REQUIRED ACTION:
What the response needs is every record, repeated verbatim, and no images.

Extracted records:
▬▬▬
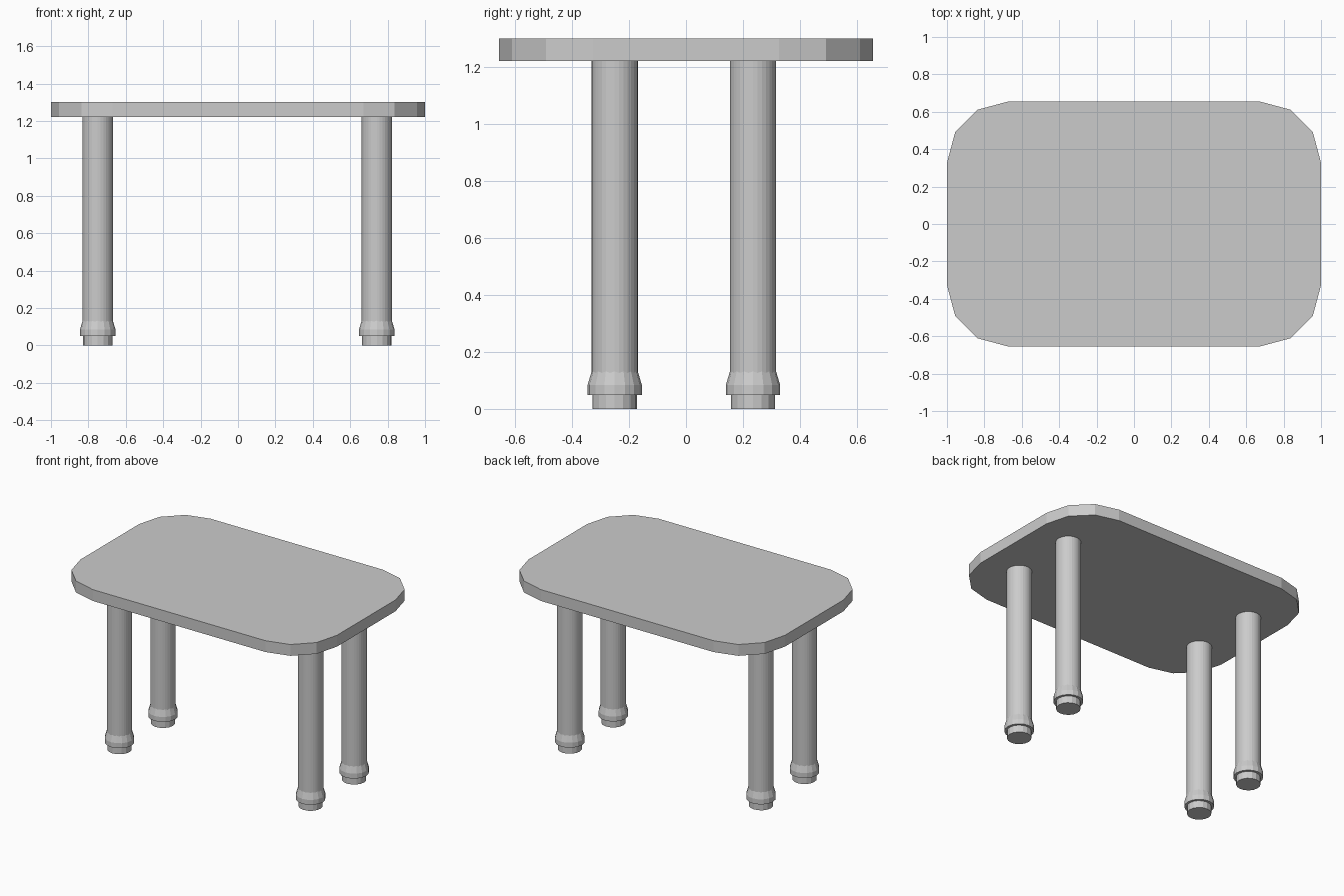
import bpy, bmesh, math

if "Cube" in bpy.data.objects:
    bpy.data.objects.remove(bpy.data.objects["Cube"])


def finish(bm, name):
    bmesh.ops.recalc_face_normals(bm, faces=bm.faces)
    me = bpy.data.meshes.new(name)
    bm.to_mesh(me)
    bm.free()
    ob = bpy.data.objects.new(name, me)
    bpy.context.collection.objects.link(ob)
    return ob


def lathe(name, profile, sides, x, y):
    """Closed turned solid from (radius, height) points."""
    bm = bmesh.new()
    rings = []
    for r, z in profile:
        rings.append([bm.verts.new((x + r * math.cos(2 * math.pi * i / sides),
                                    y + r * math.sin(2 * math.pi * i / sides), z))
                      for i in range(sides)])
    for a, b in zip(rings, rings[1:]):
        for i in range(sides):
            j = (i + 1) % sides
            bm.faces.new((a[i], a[j], b[j], b[i]))
    bm.faces.new(rings[0])
    bm.faces.new(rings[-1])
    return finish(bm, name)


# Table top: rounded rectangle with three-segment corners
RADIUS, HALF_X, HALF_Y, Z0, Z1 = 0.328, 1.0, 0.655, 1.22, 1.30
bm = bmesh.new()
outline = []
for k, (sx, sy) in enumerate([(1, 1), (-1, 1), (-1, -1), (1, -1)]):
    for s in range(4):
        a = math.radians(90 * k + 30 * s)
        outline.append(bm.verts.new((sx * (HALF_X - RADIUS) + RADIUS * math.cos(a),
                                     sy * (HALF_Y - RADIUS) + RADIUS * math.sin(a), Z0)))
base = bm.faces.new(outline)
ext = bmesh.ops.extrude_face_region(bm, geom=[base], use_keep_orig=True)
bmesh.ops.translate(bm, vec=(0, 0, Z1 - Z0),
                    verts=[v for v in ext["geom"] if isinstance(v, bmesh.types.BMVert)])
finish(bm, "table_top")

# Legs: round post, flared collar and small foot
for side, x in (("left", -0.75), ("right", 0.742)):
    for end, y in (("front", -0.25), ("back", 0.235)):
        tag = f"{end}_{side}"
        lathe(f"{tag}_leg", [(0.081, 0.125), (0.081, Z0)], 32, x, y)
        lathe(f"{tag}_collar_and_foot",
              [(0.078, 0), (0.078, 0.05), (0.095, 0.05), (0.095, 0.085), (0.081, 0.132)],
              16, x, y)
▬▬▬
REPLY TO THE EXERCISE:
import bpy, bmesh, math

if "Cube" in bpy.data.objects:
    bpy.data.objects.remove(bpy.data.objects["Cube"])


def finish(bm, name):
    bmesh.ops.recalc_face_normals(bm, faces=bm.faces)
    me = bpy.data.meshes.new(name)
    bm.to_mesh(me)
    bm.free()
    ob = bpy.data.objects.new(name, me)
    bpy.context.collection.objects.link(ob)
    return ob


def lathe(name, profile, sides, x, y):
    """Closed turned solid from (radius, height) points."""
    bm = bmesh.new()
    rings = []
    for r, z in profile:
        rings.append([bm.verts.new((x + r * math.cos(2 * math.pi * i / sides),
                                    y + r * math.sin(2 * math.pi * i / sides), z))
                      for i in range(sides)])
    for a, b in zip(rings, rings[1:]):
        for i in range(sides):
            j = (i + 1) % sides
            bm.faces.new((a[i], a[j], b[j], b[i]))
    bm.faces.new(rings[0])
    bm.faces.new(rings[-1])
    return finish(bm, name)


# Table top: rounded rectangle with three-segment corners
RADIUS, HALF_X, HALF_Y, Z0, Z1 = 0.328, 1.0, 0.655, 1.22, 1.30
bm = bmesh.new()
outline = []
for k, (sx, sy) in enumerate([(1, 1), (-1, 1), (-1, -1), (1, -1)]):
    for s in range(4):
        a = math.radians(90 * k + 30 * s)
        outline.append(bm.verts.new((sx * (HALF_X - RADIUS) + RADIUS * math.cos(a),
                                     sy * (HALF_Y - RADIUS) + RADIUS * math.sin(a), Z0)))
base = bm.faces.new(outline)
ext = bmesh.ops.extrude_face_region(bm, geom=[base], use_keep_orig=True)
bmesh.ops.translate(bm, vec=(0, 0, Z1 - Z0),
                    verts=[v for v in ext["geom"] if isinstance(v, bmesh.types.BMVert)])
finish(bm, "table_top")

# Legs: round post, flared collar and small foot
for side, x in (("left", -0.75), ("right", 0.742)):
    for end, y in (("front", -0.25), ("back", 0.235)):
        tag = f"{end}_{side}"
        lathe(f"{tag}_leg", [(0.081, 0.125), (0.081, Z0)], 32, x, y)
        lathe(f"{tag}_collar_and_foot",
              [(0.078, 0), (0.078, 0.05), (0.095, 0.05), (0.095, 0.085), (0.081, 0.132)],
              16, x, y)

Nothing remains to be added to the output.